NEWBURYPORT — Andy Port was walking along the waterfront on a recent afternoon, just next to the construction site in Market Landing Park that is the center of a major controversy brewing in this city, when he found himself cornered by four exasperated residents.
“You’re taking too much!” a man complained to Port, the city’s director of planning and development.
“Nobody uses the green space we already have,” a woman lamented.
Port did his best to be diplomatic, acknowledging their concerns and pointing out there were years of public hearings on the expansion of the city’s riverfront park. But he was not going to win over this crowd, for that expansion had come at the expense of hundreds of coveted downtown parking spots.
“Are we sure we’re doing the right thing?” one of the men asked, echoing a question asked by many since the construction fencing went up in August.
Here’s what’s going on: Newburyport has begun remodeling the 4.6-acre Market Landing Park along the Merrimack River in its touristy downtown. The initial changes will connect a bike path, create berms for better water viewing, and expand the overall green space. But to do that, it will take out a large chunk of two parking lots, one on the east side of the site, and one on the west.

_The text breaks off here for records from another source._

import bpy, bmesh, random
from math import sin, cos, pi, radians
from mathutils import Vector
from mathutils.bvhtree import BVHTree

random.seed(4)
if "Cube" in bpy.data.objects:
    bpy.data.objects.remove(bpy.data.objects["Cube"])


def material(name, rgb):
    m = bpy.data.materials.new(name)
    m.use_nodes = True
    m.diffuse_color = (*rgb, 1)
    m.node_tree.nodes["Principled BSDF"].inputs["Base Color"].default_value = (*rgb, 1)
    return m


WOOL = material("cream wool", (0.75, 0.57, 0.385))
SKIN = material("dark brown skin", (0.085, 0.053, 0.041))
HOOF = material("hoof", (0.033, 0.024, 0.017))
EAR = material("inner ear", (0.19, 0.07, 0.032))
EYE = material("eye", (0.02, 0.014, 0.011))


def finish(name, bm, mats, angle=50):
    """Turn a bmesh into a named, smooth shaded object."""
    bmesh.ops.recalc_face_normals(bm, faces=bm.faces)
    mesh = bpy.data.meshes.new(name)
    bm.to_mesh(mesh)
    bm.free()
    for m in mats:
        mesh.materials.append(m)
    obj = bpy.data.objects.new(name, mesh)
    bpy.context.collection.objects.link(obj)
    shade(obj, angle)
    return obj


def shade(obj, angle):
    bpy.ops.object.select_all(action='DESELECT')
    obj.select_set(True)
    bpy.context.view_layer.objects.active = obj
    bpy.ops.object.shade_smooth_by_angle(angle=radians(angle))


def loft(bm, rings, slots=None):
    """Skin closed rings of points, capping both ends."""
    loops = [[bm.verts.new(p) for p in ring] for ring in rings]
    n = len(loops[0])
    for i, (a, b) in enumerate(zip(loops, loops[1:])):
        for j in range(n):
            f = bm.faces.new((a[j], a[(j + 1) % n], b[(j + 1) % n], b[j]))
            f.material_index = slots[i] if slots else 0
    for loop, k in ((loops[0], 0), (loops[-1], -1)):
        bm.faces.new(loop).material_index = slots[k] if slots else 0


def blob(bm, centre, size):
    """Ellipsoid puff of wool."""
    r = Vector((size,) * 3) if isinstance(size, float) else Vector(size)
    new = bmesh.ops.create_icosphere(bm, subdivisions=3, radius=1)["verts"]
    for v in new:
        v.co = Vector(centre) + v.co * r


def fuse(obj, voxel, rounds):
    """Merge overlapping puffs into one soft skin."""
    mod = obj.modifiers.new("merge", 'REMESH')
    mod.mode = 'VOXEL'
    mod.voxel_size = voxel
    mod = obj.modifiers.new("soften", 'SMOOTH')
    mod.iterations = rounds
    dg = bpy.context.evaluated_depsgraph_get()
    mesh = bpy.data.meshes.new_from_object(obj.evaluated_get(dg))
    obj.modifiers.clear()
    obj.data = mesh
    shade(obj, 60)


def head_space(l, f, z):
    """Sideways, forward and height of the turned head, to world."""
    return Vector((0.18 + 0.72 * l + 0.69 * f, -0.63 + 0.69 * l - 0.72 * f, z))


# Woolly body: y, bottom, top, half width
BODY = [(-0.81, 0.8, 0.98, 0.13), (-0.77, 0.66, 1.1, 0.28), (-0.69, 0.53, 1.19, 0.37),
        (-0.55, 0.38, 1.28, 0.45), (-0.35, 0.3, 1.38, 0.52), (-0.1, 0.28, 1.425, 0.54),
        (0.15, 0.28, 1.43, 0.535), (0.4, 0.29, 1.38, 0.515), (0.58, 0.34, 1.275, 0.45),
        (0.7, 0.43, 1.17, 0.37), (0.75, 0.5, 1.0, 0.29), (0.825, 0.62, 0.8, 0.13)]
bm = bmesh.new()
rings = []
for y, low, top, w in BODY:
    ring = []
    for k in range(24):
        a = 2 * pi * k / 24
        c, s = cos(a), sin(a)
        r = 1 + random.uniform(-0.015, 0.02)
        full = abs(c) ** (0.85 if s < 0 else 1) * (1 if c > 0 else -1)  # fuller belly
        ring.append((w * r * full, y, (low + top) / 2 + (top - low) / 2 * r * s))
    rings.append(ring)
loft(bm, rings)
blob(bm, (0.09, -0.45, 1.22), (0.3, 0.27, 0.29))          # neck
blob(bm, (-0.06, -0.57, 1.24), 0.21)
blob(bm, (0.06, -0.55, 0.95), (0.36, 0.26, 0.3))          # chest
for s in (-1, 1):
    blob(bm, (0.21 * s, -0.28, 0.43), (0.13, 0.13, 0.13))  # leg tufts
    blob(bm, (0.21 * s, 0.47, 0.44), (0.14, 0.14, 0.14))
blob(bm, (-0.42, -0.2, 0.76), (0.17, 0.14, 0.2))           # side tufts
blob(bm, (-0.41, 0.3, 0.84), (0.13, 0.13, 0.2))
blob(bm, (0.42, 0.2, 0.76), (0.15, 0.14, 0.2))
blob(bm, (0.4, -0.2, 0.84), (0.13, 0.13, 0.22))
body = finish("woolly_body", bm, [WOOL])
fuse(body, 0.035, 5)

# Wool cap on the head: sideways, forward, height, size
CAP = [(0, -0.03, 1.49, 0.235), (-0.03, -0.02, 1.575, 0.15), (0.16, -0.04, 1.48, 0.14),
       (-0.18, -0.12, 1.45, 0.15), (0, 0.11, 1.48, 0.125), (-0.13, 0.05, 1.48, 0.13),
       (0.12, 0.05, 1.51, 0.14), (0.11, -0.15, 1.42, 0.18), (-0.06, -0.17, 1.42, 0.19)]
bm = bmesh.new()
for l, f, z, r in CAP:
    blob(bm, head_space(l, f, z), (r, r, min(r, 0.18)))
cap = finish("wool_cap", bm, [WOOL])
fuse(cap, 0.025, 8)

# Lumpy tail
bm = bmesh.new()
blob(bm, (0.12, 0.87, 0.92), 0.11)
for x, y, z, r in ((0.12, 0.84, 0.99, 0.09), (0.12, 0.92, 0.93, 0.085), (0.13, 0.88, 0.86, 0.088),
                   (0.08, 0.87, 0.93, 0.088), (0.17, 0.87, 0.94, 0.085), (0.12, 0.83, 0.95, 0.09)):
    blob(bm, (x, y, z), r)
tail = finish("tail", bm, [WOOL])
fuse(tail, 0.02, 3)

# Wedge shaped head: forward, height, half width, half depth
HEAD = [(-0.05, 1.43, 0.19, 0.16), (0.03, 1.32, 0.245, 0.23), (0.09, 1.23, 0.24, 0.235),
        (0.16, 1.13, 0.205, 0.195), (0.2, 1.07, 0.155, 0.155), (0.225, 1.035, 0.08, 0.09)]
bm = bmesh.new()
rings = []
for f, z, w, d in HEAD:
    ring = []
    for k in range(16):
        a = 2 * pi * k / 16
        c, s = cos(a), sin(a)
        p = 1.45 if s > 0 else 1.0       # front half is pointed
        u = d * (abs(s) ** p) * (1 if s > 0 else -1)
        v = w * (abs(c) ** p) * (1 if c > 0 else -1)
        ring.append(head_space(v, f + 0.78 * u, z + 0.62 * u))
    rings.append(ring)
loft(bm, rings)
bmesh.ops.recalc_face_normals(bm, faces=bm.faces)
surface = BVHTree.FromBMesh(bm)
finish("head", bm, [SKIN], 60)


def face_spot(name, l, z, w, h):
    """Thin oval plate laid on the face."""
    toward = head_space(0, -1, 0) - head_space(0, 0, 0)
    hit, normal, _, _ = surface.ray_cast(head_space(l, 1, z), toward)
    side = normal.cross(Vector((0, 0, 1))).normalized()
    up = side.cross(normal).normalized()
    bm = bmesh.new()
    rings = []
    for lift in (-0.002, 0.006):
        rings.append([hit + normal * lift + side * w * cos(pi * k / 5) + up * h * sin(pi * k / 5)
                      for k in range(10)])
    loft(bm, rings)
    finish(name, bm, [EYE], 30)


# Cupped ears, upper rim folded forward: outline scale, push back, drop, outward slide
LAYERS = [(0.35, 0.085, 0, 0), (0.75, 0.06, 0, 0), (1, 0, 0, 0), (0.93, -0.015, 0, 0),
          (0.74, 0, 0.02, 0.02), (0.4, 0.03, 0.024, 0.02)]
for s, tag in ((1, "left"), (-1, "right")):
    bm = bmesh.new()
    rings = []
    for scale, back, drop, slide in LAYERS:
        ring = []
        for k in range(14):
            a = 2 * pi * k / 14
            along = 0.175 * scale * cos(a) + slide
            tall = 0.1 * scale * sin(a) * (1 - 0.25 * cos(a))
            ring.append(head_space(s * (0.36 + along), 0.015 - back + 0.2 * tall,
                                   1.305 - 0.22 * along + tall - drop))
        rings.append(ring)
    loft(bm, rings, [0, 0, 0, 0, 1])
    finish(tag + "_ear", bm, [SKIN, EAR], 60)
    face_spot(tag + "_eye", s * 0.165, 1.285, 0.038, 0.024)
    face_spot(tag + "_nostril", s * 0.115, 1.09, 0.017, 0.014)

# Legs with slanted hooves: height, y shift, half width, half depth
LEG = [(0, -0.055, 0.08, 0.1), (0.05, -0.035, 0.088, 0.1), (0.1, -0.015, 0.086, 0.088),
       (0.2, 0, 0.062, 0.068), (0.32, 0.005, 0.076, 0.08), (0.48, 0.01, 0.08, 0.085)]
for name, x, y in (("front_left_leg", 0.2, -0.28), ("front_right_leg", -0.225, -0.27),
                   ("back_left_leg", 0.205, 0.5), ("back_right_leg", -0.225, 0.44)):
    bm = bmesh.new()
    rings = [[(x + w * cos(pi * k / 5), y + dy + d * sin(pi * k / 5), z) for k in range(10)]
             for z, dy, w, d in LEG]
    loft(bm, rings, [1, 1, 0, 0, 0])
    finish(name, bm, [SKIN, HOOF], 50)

The dispute echoes others flaring in cites and towns around the state, where communities are becoming more friendly to pedestrians, cyclists, and public transportation, but often at the expense of drivers.
Some of the recently removed parking spots in Newburyport will return after the $6 million phase-one construction is finished in the spring. The east lot, which had 176 spots, will have 109; the west lot, which had 80 spots, will drop to 49. Future phases of the park project, which are unfunded at the moment and would face steep headwinds based on the current controversy, call for the elimination of even more spots.
But as city leaders have pointed out repeatedly, there won’t be — in theory at least — a net loss of parking spaces in downtown, if you factor in the 200-car garage a couple of blocks away that the city built a few years ago.
Yet many merchants say the construction and loss of parking have created a chaotic scene downtown, one that has driven away customers and become a nightmare for their employees. The city charges an hourly fee for all the public spaces downtown, including the waterfront lots and the new garage, but many workers pay $240 per year for an employee parking pass that is now difficult to use. The city recently announced that those employees will be able to park in a portion of a nearby municipal lot, but not until Nov. 1, when the fall tourist season is over.
“It’s crushed our business. We’re highly dependent on foot traffic, and it’s gone from robust to bust,” said Walter Beede, who co-owns Finders Keepers, a consignment boutique across the street from the park. “The whole allure of Newburyport is the waterfront and the boats and all the restaurants downtown, and now they want you to park a mile away on a side street and hope you don’t get a ticket. They’ve taken what made this city come alive in the last 15 years and they’ve stepped on it.”
Proponents acknowledge there will be some temporary pain. But they argue that the long-term gains from the reconfigured park and new garage will make the city even more pedestrian-friendly, getting people parked and out of their cars before they get into the small downtown. It is an approach, Port said, successfully utilized by Portsmouth, N.H., 20 miles to the north.
The new Newburyport garage, which is on Titcomb Street, is between Route 1 — the main access point for the city – and the downtown, just two blocks before the west lot on the waterfront.
“The garage was built to get parking off the waterfront, and the reality is that change is hard,” said Heather Shand, president of the City Council and chairperson of the committee that oversaw the park expansion. “Once we get through this first phase of construction, people are going to appreciate the lovely, well-thought-out park that we’ll have.”
Much of the parking pressure has subsided now that Labor Day is in the rear view, but many business owners still aren’t buying the long-term vision.
“We need those waterfront lots and the garage,” said Wendy Smith, owner of Simply Sweet, a candy and ice cream shop on Inn Street. “They’re full of it, saying that taking all those spaces won’t affect us, because it does and it will. How is turning it into green space going to be a big boon? How? I’m not understanding that.”
She echoed a complaint of others that the park only sees heavy use during two big festivals: Yankee Homecoming, and RiverFest (which moved across the river to Salisbury this year because of the construction). The rest of the time, they said, it is a smattering of joggers and dog walkers, or pedestrians on the wooden boardwalk along the water, which will be unchanged in the remodeling.
“I’m all for green space,” said Stacy Vater, the office manager for Stone Ridge Properties, across from the east parking lot. “But I’m just unsure how this green space will help the city when we also need parking for businesses to stay open and thrive.”
On a recent day, as construction crews rumbled nearby, Port finished his impromptu grilling by the concerned citizens and led a reporter on a walk through the park, trying to paint a bigger picture.
“The City Council and the mayor were balancing a million different parameters with this plan, and they can’t satisfy everyone, but it’s a mischaracterization to say this is a loss of parking,” he said. “The downtown got dependent on surface parking, but in excess, and we were creating other problems by dedicating this prime downtown space to the car.”
It’s not a parking issue; it’s a philosophical issue, he said. And everyone has their own philosophies for the future of Newburyport.